· One is the sheer scale of that experience amongst the elderly. Most families will now have someone suffering from that family of diseases we call dementia; someone for whom structural and chemical changes will lead to the death of their brain tissue and its consequences.
· Secondly, we have the challenge of how we care. What Sally Magnusson’s account does is to show how very hard it is, even with great determination, to maintain someone with dementia in their own home. It will remain a stiff task unless we fundamentally change our approach to social policy. This isn’t about costs; it’s about attitude and imagination.
· And thirdly, it’s to recognise how frightening we find the prospect of dementia. My son was at the Cathedral School with someone whose mother had early on-set Alzheimer’s and so by the time the lads were 11 years old, his friend’s mother no longer knew who he was. To be trapped within a mind which ceases to remember even our own children is surely a terrible fate.
So perhaps we’ve never been more anxious about the subject of memory. Yet our growing familiarity with dementia is teaching us some things about human being and how precious is the gift of remembering. And I want us to apply two of those things to this commemoration which we call ‘Remembrance Sunday’.
Firstly, we’ve discovered how hard it is to separate off what we remember from our deepest sense of self.
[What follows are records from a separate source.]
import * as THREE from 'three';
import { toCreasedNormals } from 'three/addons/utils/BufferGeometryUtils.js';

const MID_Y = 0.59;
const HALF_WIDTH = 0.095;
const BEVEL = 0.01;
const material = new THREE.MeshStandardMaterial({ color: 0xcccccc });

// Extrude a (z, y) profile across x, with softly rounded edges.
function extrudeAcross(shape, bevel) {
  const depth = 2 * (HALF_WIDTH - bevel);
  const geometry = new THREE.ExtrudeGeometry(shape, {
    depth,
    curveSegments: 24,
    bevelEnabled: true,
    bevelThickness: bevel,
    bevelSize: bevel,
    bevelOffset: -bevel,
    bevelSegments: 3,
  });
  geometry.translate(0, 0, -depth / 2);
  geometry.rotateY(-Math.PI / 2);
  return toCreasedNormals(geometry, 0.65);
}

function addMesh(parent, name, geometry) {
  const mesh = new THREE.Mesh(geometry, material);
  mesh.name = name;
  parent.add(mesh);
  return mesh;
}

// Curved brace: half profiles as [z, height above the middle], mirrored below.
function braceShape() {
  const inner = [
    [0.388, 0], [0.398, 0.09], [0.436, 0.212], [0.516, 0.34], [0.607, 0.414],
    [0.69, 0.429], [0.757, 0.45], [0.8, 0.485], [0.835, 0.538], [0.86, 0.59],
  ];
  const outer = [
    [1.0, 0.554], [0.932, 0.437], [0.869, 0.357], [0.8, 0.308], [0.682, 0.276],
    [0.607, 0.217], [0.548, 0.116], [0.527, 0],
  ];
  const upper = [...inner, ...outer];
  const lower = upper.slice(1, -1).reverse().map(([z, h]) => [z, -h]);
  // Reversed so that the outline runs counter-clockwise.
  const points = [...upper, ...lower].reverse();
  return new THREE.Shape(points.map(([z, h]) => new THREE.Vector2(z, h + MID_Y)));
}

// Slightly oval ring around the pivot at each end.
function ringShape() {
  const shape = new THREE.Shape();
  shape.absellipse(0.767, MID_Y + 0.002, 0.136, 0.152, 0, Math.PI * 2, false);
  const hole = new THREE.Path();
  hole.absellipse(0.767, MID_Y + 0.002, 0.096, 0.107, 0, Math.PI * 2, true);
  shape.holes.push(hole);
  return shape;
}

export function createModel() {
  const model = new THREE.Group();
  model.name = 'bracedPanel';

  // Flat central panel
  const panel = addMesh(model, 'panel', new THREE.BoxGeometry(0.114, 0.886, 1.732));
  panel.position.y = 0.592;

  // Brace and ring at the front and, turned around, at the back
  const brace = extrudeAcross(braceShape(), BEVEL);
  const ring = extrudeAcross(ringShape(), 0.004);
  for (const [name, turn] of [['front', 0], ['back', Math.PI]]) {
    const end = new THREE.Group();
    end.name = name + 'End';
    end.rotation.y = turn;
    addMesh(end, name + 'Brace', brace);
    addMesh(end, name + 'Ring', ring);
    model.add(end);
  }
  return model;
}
Anyone who has lived close to dementia knows that lost memory is a form of deep bereavement. The person themselves seems to disappear, to disconnect. On Friday I buried the ashes of a woman who’d suffered from dementia for the last ten years of her life. As we walked from the grave her husband described this final act as the end of ten years of grieving. He had only been able to watch as the person she had always been manifestly disappeared before him.
Now apply that to our shared memories. Remembrance Sunday is related to what we might call preserving the ‘soul’ of our nation: the sense of who we are as a people with shared history, some of which has involved enormous expressions of courage and sacrifices of life. It’s about keeping our corporate nerve cells which carry our memory in good order.
· What brought us here through many conflicts and the toll they took on our families?
· What values did we consider worth defending?
· To whom do we especially owe an expression of gratitude?
Such things make up the soul of our nation. That essence of who we are as a people together.
The second thing dementia has taught us is how important it is that we remake memories in order that they should go on bringing us understanding of what is happening to us today.
One of the ‘terrors of the tattered mind’ (Lorn Macintyre) is that inability to reclaim and remake memory in order to let it help us be better resourced for the challenges of today. If it is a ‘terror’ for the failing individual it is surely also a ‘terror’ for the nation which ceases to use its memory as a resource for living more peaceably, living better.
On this Remembrance Sunday we’re in the business of making past memories of war our own. Through our imagination and solemn ceremony, through our silence and the last post, as we stand before God in penitence, we use our memory to preserve the dignity of sacrifices made, but also to seek out spiritual resources to help us manage painful memories to good effect; resources of repentance, forgiveness, mercifulness and an altogether bigger perspective built on the foundations of faith.
From our gospel reading, when Jesus met with violence, with the unjust killing of John the Baptist, he started a campaign of stimulating the collective memory of his nation.
· He used language with deep echoes of ancient prophets: ‘The time is fulfilled’
· He asked those around him to remember who held the ultimate authority: ‘The kingdom of God has come near’
· And he promises God’s intervention; ‘repent and believe in the good news’. Human history may be ambiguous, even tragic, but it is meaningful to us because it is God’s realm. He is still and ever active.
In the face of John’s sacrifice Jesus turned to his memory and strengthened the memory of faith to make sense of it and to step forward with courage.
Today is about the dignity and soul of our nation:
· The sacrifice of the fallen
· A covenant with those who have served in our armed forces, especially those whose lives have been changed by trauma or injury.
· It’s also about preserving our soul and dignity by cherishing those who risk declining into invisibility, those who, for whatever reason, suffer a tattered mind.
And it is about staving off a form of national memory loss, if you like resisting corporate dementia.
Lest we forget.